RTR4317
£7.99

Details

Always a great favourite, especially in the UK, the inimitable Frank Crumit (1889-1943) performs all his best-loved comic songs on one well-filled CD. A jocular and inventive singer and writer of comic novelties, the American Crumit was a leading figure in stage, radio and recorded entertainment in the 20s and 30s. Especially popular for his sprightly and humorous renderings, he had a pleasant, warm-hearted nature that came through on his recordings, where his friendly voice and lively accompaniments to catchy tunes have given a lasting quality. Surprisingly, he was even more famous in Britain than in his native USA. He is credited with 31 ‘chart hits’ from 1920 to 1929.

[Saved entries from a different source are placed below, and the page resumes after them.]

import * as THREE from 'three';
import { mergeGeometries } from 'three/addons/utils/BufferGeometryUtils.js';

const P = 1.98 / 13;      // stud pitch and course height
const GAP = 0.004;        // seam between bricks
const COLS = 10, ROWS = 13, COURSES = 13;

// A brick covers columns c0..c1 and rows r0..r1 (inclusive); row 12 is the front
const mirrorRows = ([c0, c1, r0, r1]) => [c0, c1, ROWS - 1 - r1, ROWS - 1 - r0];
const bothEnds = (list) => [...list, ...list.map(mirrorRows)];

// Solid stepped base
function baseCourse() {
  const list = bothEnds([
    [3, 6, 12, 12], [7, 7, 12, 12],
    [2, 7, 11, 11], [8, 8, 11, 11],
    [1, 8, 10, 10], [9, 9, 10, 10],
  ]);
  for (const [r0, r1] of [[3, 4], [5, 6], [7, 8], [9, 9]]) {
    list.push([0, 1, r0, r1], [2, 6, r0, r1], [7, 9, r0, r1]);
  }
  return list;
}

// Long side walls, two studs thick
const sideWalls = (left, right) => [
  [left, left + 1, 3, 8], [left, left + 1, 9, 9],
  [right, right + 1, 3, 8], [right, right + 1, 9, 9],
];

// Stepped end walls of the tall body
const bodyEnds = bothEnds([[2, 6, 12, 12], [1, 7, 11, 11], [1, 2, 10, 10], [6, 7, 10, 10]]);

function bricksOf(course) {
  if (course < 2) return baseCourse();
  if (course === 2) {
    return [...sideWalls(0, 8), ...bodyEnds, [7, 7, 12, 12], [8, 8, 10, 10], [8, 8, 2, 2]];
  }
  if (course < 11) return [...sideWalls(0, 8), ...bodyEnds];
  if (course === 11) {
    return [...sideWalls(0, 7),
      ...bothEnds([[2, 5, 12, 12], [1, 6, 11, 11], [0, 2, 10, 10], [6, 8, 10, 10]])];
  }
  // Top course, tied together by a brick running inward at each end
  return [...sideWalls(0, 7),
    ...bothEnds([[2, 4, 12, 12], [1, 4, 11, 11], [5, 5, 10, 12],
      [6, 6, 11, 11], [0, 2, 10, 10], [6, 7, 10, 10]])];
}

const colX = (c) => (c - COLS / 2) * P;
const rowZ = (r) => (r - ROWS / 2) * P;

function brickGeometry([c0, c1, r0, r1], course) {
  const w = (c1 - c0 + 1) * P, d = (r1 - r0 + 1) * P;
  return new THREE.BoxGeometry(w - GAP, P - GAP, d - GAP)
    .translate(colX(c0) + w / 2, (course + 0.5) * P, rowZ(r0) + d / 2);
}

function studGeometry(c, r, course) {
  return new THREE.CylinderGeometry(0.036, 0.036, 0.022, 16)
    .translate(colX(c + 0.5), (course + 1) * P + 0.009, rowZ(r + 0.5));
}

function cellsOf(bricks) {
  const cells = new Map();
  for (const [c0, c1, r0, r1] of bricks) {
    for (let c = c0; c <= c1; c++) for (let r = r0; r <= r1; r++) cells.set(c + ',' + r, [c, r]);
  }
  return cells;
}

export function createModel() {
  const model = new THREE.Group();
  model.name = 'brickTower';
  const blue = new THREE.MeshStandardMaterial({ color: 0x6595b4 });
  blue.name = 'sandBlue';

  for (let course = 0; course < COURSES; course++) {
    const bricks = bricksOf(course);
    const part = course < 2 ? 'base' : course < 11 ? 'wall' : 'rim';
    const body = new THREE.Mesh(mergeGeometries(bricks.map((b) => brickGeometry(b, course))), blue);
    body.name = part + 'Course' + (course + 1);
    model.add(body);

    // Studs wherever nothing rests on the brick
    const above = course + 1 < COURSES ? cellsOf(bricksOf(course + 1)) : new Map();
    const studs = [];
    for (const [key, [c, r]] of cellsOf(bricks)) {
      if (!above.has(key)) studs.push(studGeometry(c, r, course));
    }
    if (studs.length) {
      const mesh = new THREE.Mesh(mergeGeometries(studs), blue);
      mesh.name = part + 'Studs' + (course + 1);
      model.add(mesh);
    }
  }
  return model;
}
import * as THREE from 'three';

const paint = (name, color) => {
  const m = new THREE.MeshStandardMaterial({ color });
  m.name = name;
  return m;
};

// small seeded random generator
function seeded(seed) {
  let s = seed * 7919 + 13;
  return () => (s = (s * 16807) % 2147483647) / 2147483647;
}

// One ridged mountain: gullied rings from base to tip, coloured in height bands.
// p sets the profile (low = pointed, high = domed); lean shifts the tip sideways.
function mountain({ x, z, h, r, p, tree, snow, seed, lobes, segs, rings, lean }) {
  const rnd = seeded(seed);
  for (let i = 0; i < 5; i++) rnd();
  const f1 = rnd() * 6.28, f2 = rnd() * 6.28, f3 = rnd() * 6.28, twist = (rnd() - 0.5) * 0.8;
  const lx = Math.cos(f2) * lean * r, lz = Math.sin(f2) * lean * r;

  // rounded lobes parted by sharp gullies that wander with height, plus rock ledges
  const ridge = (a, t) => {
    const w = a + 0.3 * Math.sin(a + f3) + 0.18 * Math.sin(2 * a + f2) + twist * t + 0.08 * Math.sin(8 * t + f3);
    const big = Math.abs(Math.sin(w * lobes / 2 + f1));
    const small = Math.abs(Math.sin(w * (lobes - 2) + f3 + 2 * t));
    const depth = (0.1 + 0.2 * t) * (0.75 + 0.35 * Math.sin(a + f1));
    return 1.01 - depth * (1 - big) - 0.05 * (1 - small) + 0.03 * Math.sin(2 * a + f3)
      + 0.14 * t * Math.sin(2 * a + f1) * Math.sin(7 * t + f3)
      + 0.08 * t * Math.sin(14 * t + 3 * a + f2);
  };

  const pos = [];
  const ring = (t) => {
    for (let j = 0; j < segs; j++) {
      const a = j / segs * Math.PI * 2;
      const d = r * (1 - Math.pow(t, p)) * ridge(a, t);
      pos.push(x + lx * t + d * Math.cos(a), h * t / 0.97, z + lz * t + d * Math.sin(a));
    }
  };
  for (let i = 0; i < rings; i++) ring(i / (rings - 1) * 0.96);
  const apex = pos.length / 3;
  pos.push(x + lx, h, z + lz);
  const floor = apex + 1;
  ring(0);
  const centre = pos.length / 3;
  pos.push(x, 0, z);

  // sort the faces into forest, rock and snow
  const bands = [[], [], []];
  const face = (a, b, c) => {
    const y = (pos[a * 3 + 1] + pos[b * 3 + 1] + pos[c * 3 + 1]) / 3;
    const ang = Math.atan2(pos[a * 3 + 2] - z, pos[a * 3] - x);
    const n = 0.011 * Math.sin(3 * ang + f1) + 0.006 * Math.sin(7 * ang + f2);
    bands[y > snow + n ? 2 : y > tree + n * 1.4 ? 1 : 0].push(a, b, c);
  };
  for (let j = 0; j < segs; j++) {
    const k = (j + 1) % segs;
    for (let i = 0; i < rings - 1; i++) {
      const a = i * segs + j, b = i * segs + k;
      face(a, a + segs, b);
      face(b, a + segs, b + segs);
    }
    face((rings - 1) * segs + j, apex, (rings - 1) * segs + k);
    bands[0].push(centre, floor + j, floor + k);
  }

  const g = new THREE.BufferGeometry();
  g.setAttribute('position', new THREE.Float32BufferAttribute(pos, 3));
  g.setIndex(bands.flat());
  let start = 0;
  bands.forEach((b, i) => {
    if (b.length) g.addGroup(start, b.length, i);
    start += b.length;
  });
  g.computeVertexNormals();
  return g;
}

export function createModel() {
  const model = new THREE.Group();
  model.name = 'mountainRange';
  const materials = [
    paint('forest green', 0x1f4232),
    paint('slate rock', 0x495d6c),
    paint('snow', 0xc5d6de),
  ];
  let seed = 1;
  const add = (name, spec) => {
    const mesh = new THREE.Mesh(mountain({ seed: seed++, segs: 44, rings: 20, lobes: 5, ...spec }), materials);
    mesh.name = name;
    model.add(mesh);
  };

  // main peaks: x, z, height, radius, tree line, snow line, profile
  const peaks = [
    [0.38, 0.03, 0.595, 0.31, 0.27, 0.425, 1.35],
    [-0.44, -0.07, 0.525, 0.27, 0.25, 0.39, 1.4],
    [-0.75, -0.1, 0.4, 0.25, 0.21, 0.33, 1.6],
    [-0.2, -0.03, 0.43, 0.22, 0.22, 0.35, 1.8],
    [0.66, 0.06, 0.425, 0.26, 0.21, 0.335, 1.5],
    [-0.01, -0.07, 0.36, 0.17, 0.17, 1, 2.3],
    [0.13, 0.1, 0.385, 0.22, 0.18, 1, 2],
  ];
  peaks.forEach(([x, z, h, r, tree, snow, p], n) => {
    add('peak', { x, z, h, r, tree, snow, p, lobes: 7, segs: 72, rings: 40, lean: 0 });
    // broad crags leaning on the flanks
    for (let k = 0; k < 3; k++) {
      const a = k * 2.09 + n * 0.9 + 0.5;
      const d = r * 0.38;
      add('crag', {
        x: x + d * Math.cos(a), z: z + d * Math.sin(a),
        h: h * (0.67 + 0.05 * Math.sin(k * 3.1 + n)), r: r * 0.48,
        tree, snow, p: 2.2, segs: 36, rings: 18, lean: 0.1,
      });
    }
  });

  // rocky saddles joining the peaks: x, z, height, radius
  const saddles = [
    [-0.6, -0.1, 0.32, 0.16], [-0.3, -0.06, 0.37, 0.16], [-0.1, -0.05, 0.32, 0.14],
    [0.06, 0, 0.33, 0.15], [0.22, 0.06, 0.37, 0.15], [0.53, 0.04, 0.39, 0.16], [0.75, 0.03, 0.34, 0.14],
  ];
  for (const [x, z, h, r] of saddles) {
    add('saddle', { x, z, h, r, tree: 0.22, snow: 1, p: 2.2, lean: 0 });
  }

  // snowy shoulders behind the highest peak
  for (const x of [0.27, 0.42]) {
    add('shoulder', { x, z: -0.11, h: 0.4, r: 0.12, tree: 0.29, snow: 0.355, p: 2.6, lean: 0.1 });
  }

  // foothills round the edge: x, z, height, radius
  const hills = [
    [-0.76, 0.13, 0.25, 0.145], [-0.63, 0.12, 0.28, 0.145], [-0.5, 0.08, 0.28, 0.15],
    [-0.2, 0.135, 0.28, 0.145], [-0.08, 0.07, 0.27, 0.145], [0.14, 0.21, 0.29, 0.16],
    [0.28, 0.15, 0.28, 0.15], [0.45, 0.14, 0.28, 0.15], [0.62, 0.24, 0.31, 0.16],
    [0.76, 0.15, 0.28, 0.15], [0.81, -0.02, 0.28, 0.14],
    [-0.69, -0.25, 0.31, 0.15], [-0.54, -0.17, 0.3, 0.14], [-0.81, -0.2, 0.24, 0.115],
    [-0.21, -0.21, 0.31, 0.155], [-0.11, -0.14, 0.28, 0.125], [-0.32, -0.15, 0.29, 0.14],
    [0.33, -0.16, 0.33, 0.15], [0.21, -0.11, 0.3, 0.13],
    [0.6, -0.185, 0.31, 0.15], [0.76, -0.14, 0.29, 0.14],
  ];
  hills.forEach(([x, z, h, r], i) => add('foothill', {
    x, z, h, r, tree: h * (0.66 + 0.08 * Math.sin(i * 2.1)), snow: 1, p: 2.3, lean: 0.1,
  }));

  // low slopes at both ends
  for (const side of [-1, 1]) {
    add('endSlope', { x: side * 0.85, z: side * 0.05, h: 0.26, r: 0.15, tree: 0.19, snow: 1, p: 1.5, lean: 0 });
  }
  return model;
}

Retrospective’s A Gay Caballero presents the finest single CD selection of Crumit’s happy material available. All his best-known numbers are here. Comic classics such as A Gay Caballero (in the technically superior 1934 version), The Song Of The Prune and The Insurance Salesman still raise a smile, and of course there’s his most famous epic, Abdul Abulbul Amir. He had a winning way too with many of the Charleston-flavoured numbers of the day – Crazy Words, Crazy Tune, Ukulele Lady etc. – and even standards like Mountain Greenery or ’S Wonderful emerge fresh as paint. There is also a charming duet with his wife Julia Sanderson, Would You Like To Take A Walk?, performing as “The Singing Sweethearts”.

Frank Crumit: A Gay Caballero, Singer & Entertainer - His 25 Finest 1925-1935

Reviews

The songwriter and singing actor Frank Crumit worked his way up the Vaudeville hierarchy ended up with over 250 78s to his name in his heyday between 1919 and 1941. His songs reflect the particularities of American life and are put across with the relish of a real raconteur.

He takes I’m Sitting on Top of the World and sings it straight with the piano backing of Frank Banta before, half-way through, getting out his uke to typically vigorous effect.

He latched onto the genius of Rodgers and Hart early – The Girl Friend and Mountain Greenery, specifically – and was a fine Gershwin singing actor, as S’Wonderful shows but could dust down a traditional favourite too, as well as raising a smile with his tales of over-eating beauties or diving head-first into the vo do de oh do of Crazy Words, Crazy Tune.
 
With sympathetic transfers and notes this single disc selection can be warmly recommended.

Jonathan Woolf, Musicweb-international